## [What you will do]
Every record below should be repeated word for word, with the pictures left out.

## [Materials provided]

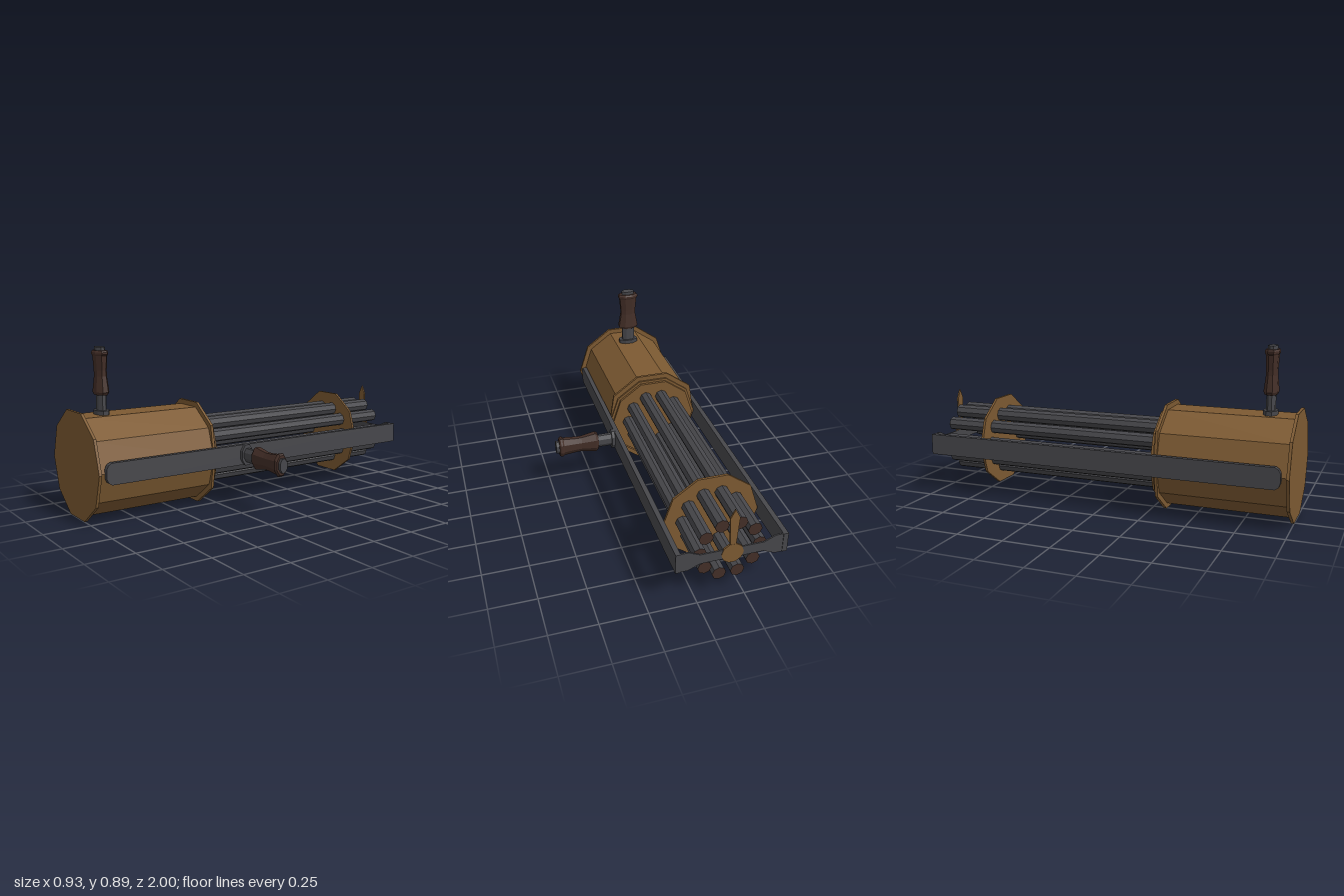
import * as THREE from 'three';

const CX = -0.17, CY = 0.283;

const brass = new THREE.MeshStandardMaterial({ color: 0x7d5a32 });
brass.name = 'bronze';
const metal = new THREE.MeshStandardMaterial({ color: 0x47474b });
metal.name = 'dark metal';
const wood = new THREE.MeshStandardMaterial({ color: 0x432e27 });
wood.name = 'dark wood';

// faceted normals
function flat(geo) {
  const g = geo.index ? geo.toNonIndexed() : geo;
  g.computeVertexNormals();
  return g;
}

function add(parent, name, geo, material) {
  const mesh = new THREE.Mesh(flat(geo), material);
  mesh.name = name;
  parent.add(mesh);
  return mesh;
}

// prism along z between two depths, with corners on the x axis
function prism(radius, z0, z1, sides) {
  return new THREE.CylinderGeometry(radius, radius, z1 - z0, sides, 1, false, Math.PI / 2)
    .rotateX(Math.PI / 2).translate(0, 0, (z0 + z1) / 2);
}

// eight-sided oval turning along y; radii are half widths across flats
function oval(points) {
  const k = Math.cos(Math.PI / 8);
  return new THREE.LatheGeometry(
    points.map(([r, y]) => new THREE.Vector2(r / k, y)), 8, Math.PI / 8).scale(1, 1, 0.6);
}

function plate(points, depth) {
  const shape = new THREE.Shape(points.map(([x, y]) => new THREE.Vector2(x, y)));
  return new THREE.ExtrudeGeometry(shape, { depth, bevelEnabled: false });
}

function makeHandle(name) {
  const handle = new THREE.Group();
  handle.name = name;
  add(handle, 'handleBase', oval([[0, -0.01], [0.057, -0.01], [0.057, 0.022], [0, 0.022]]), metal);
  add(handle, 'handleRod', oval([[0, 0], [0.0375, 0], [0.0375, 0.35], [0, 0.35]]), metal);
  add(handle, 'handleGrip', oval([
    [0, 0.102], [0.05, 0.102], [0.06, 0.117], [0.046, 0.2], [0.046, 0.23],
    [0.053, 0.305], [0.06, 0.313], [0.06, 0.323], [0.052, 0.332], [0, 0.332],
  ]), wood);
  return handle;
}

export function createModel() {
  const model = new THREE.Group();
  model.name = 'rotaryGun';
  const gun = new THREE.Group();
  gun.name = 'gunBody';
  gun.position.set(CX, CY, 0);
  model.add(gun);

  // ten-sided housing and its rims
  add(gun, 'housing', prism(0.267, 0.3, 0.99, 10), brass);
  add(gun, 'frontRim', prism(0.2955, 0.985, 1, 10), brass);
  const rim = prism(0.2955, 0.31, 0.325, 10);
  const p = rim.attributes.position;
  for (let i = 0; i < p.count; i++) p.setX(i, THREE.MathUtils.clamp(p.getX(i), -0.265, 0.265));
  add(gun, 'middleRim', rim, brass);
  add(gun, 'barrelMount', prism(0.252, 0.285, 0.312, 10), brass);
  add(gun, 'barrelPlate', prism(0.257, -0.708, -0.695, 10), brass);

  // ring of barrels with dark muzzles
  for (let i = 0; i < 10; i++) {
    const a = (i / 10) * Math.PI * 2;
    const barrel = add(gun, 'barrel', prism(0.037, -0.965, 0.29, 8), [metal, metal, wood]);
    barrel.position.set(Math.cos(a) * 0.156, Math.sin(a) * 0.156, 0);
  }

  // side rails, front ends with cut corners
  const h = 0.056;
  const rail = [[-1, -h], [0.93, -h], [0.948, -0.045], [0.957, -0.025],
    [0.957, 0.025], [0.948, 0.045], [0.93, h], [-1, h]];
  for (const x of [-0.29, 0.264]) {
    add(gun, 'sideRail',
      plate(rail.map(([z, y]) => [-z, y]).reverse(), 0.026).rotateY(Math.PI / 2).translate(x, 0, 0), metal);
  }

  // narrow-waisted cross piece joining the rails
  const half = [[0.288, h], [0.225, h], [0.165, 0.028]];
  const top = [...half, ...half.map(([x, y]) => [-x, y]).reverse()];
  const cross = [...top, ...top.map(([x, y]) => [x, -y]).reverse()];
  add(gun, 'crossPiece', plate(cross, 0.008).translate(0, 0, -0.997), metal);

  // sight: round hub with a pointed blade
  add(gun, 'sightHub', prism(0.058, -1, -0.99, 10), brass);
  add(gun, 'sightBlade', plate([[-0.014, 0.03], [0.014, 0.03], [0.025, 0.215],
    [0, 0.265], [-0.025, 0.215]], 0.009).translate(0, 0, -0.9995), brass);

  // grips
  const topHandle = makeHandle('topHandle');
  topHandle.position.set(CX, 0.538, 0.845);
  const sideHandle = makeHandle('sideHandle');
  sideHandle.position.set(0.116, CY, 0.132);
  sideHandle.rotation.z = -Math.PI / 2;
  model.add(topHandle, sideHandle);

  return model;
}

## [Written solution]
import * as THREE from 'three';

const CX = -0.17, CY = 0.283;

const brass = new THREE.MeshStandardMaterial({ color: 0x7d5a32 });
brass.name = 'bronze';
const metal = new THREE.MeshStandardMaterial({ color: 0x47474b });
metal.name = 'dark metal';
const wood = new THREE.MeshStandardMaterial({ color: 0x432e27 });
wood.name = 'dark wood';

// faceted normals
function flat(geo) {
  const g = geo.index ? geo.toNonIndexed() : geo;
  g.computeVertexNormals();
  return g;
}

function add(parent, name, geo, material) {
  const mesh = new THREE.Mesh(flat(geo), material);
  mesh.name = name;
  parent.add(mesh);
  return mesh;
}

// prism along z between two depths, with corners on the x axis
function prism(radius, z0, z1, sides) {
  return new THREE.CylinderGeometry(radius, radius, z1 - z0, sides, 1, false, Math.PI / 2)
    .rotateX(Math.PI / 2).translate(0, 0, (z0 + z1) / 2);
}

// eight-sided oval turning along y; radii are half widths across flats
function oval(points) {
  const k = Math.cos(Math.PI / 8);
  return new THREE.LatheGeometry(
    points.map(([r, y]) => new THREE.Vector2(r / k, y)), 8, Math.PI / 8).scale(1, 1, 0.6);
}

function plate(points, depth) {
  const shape = new THREE.Shape(points.map(([x, y]) => new THREE.Vector2(x, y)));
  return new THREE.ExtrudeGeometry(shape, { depth, bevelEnabled: false });
}

function makeHandle(name) {
  const handle = new THREE.Group();
  handle.name = name;
  add(handle, 'handleBase', oval([[0, -0.01], [0.057, -0.01], [0.057, 0.022], [0, 0.022]]), metal);
  add(handle, 'handleRod', oval([[0, 0], [0.0375, 0], [0.0375, 0.35], [0, 0.35]]), metal);
  add(handle, 'handleGrip', oval([
    [0, 0.102], [0.05, 0.102], [0.06, 0.117], [0.046, 0.2], [0.046, 0.23],
    [0.053, 0.305], [0.06, 0.313], [0.06, 0.323], [0.052, 0.332], [0, 0.332],
  ]), wood);
  return handle;
}

export function createModel() {
  const model = new THREE.Group();
  model.name = 'rotaryGun';
  const gun = new THREE.Group();
  gun.name = 'gunBody';
  gun.position.set(CX, CY, 0);
  model.add(gun);

  // ten-sided housing and its rims
  add(gun, 'housing', prism(0.267, 0.3, 0.99, 10), brass);
  add(gun, 'frontRim', prism(0.2955, 0.985, 1, 10), brass);
  const rim = prism(0.2955, 0.31, 0.325, 10);
  const p = rim.attributes.position;
  for (let i = 0; i < p.count; i++) p.setX(i, THREE.MathUtils.clamp(p.getX(i), -0.265, 0.265));
  add(gun, 'middleRim', rim, brass);
  add(gun, 'barrelMount', prism(0.252, 0.285, 0.312, 10), brass);
  add(gun, 'barrelPlate', prism(0.257, -0.708, -0.695, 10), brass);

  // ring of barrels with dark muzzles
  for (let i = 0; i < 10; i++) {
    const a = (i / 10) * Math.PI * 2;
    const barrel = add(gun, 'barrel', prism(0.037, -0.965, 0.29, 8), [metal, metal, wood]);
    barrel.position.set(Math.cos(a) * 0.156, Math.sin(a) * 0.156, 0);
  }

  // side rails, front ends with cut corners
  const h = 0.056;
  const rail = [[-1, -h], [0.93, -h], [0.948, -0.045], [0.957, -0.025],
    [0.957, 0.025], [0.948, 0.045], [0.93, h], [-1, h]];
  for (const x of [-0.29, 0.264]) {
    add(gun, 'sideRail',
      plate(rail.map(([z, y]) => [-z, y]).reverse(), 0.026).rotateY(Math.PI / 2).translate(x, 0, 0), metal);
  }

  // narrow-waisted cross piece joining the rails
  const half = [[0.288, h], [0.225, h], [0.165, 0.028]];
  const top = [...half, ...half.map(([x, y]) => [-x, y]).reverse()];
  const cross = [...top, ...top.map(([x, y]) => [x, -y]).reverse()];
  add(gun, 'crossPiece', plate(cross, 0.008).translate(0, 0, -0.997), metal);

  // sight: round hub with a pointed blade
  add(gun, 'sightHub', prism(0.058, -1, -0.99, 10), brass);
  add(gun, 'sightBlade', plate([[-0.014, 0.03], [0.014, 0.03], [0.025, 0.215],
    [0, 0.265], [-0.025, 0.215]], 0.009).translate(0, 0, -0.9995), brass);

  // grips
  const topHandle = makeHandle('topHandle');
  topHandle.position.set(CX, 0.538, 0.845);
  const sideHandle = makeHandle('sideHandle');
  sideHandle.position.set(0.116, CY, 0.132);
  sideHandle.rotation.z = -Math.PI / 2;
  model.add(topHandle, sideHandle);

  return model;
}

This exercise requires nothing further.